OS X Highs and Lows
Mac OS X will install on any USB-capable Mac with at least 128MB of RAM, a much more realistic minimum than Microsoft publicizes for XP. That said, the system is a memory hog, and I recommend at least 256MB of RAM and a fast G3 or G4 processor for optimal performance. You can dual-boot OS X with the older OS 9 system, and this setup gives you the capability to run older OS 9-compatible applications, albeit in a slow-to-load compatibility environment whose stability is as shaky as that of OS 9 itself. A less popularized but, in my mind, more elegant way to install OS X is on a system by itself: You can’t run older OS 9 applications in such an environment, but if you’re not relying on such legacy programs, you’ll save a ton of disk space.
OS X boots quickly, and shuts down and comes out of sleep mode instantaneously, functionality that Windows systems can only dream of. I have no doubt that Apple’s simultaneous hardware and software development has given it the edge in this area, and although the raw horsepower of the PowerPC chips that power Macs use has fallen behind that of the Intel-compatible designs on the PC, the Mac clearly benefits from this symbiotic relationship. With enough RAM and a decent processor, Mac OS X 10.1 is responsive, even snappy—something that couldn’t have been said of the initial OS X release.

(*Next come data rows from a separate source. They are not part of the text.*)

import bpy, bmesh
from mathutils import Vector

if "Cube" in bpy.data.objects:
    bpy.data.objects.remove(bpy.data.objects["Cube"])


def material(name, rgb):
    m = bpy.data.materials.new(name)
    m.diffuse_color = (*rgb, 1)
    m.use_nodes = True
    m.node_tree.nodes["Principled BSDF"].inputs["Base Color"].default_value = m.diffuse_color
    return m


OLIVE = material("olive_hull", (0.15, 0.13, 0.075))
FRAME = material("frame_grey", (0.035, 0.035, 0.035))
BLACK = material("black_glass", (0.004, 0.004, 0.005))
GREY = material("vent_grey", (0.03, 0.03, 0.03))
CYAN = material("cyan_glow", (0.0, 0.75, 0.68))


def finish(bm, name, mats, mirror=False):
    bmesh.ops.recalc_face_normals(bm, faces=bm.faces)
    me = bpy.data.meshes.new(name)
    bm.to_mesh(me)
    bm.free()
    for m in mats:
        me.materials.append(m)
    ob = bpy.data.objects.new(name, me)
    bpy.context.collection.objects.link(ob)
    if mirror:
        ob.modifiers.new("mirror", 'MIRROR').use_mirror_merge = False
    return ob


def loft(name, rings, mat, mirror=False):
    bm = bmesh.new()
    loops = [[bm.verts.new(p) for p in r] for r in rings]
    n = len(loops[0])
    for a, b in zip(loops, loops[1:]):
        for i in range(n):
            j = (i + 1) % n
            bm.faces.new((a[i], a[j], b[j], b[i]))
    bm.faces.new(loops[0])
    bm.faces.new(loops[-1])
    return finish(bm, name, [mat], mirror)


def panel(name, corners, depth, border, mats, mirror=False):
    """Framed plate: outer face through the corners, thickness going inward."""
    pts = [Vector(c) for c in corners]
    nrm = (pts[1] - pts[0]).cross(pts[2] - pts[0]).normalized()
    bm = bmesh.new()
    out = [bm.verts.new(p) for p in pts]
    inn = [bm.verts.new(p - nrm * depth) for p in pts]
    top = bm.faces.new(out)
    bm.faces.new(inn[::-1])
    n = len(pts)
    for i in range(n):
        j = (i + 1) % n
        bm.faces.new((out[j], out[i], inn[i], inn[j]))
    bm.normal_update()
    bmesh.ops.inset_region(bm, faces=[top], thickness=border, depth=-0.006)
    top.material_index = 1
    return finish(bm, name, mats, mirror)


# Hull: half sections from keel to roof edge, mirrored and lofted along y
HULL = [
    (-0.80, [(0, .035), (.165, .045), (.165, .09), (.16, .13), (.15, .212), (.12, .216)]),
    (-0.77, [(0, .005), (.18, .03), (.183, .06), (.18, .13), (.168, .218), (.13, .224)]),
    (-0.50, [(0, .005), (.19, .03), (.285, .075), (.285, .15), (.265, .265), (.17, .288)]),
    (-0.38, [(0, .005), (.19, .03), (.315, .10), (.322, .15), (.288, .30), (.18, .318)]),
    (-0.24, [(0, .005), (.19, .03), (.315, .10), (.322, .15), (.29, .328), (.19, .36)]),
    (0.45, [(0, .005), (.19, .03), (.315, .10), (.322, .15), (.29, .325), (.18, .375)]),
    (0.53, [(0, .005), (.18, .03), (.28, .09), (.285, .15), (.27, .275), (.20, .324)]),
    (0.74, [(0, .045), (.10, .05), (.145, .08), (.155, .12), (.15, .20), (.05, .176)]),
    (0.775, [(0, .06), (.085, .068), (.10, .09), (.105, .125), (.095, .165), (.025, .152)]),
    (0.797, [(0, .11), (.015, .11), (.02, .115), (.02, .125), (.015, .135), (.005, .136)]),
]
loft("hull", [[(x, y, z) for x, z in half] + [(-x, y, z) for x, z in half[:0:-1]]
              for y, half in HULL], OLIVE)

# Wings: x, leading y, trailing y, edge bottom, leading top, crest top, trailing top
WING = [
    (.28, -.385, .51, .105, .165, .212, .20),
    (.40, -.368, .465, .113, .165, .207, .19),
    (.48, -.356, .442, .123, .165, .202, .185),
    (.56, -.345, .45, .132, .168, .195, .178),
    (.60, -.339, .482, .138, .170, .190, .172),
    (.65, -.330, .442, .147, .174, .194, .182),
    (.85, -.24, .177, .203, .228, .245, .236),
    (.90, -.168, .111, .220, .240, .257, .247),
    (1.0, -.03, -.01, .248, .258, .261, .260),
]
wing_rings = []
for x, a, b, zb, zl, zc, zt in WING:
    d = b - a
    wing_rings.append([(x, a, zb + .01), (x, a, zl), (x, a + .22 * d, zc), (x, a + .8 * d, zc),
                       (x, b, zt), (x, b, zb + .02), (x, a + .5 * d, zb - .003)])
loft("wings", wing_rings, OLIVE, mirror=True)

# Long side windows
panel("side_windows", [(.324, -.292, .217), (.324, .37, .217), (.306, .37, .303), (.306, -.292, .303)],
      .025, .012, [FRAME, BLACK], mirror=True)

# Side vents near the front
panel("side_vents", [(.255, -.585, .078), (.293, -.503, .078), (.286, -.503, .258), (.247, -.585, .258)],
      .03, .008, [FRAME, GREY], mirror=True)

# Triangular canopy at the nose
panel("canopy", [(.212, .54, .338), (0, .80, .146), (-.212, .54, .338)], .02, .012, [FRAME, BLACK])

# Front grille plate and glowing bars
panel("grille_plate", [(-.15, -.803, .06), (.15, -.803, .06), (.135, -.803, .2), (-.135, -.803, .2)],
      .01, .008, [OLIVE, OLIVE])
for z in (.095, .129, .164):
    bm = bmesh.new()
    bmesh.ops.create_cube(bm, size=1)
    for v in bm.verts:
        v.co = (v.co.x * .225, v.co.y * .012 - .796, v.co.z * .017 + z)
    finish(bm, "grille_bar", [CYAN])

Aesthetically, OS X is a winner, although I wish the UI was more configurable, as it is in Linux and, to a lesser degree, in XP. You’re basically stuck with Apple’s default blue color-coded UI or a drab gray-scale version that harkens back to the original 1984 Mac. But Apple did create a new Quartz rendering engine for OS X that brings the power of Adobe Postscript to consumers, offering a lush and beautifully rendered environment with super crisp text, photographic icons, and 3-D effects. The text is so sharp, in fact, that it (pardon the pun) renders silly Microsoft’s claims for ClearType, which works well only on certain LCD monitors. Text on OS X is sharp and clear in an otherworldly way and much nicer than anything in the PC world. Working with text is a joy, whether you’re editing a Microsoft Word document, reading a Web page, or even browsing the local file system from a UNIX command line. You have to see it to believe it.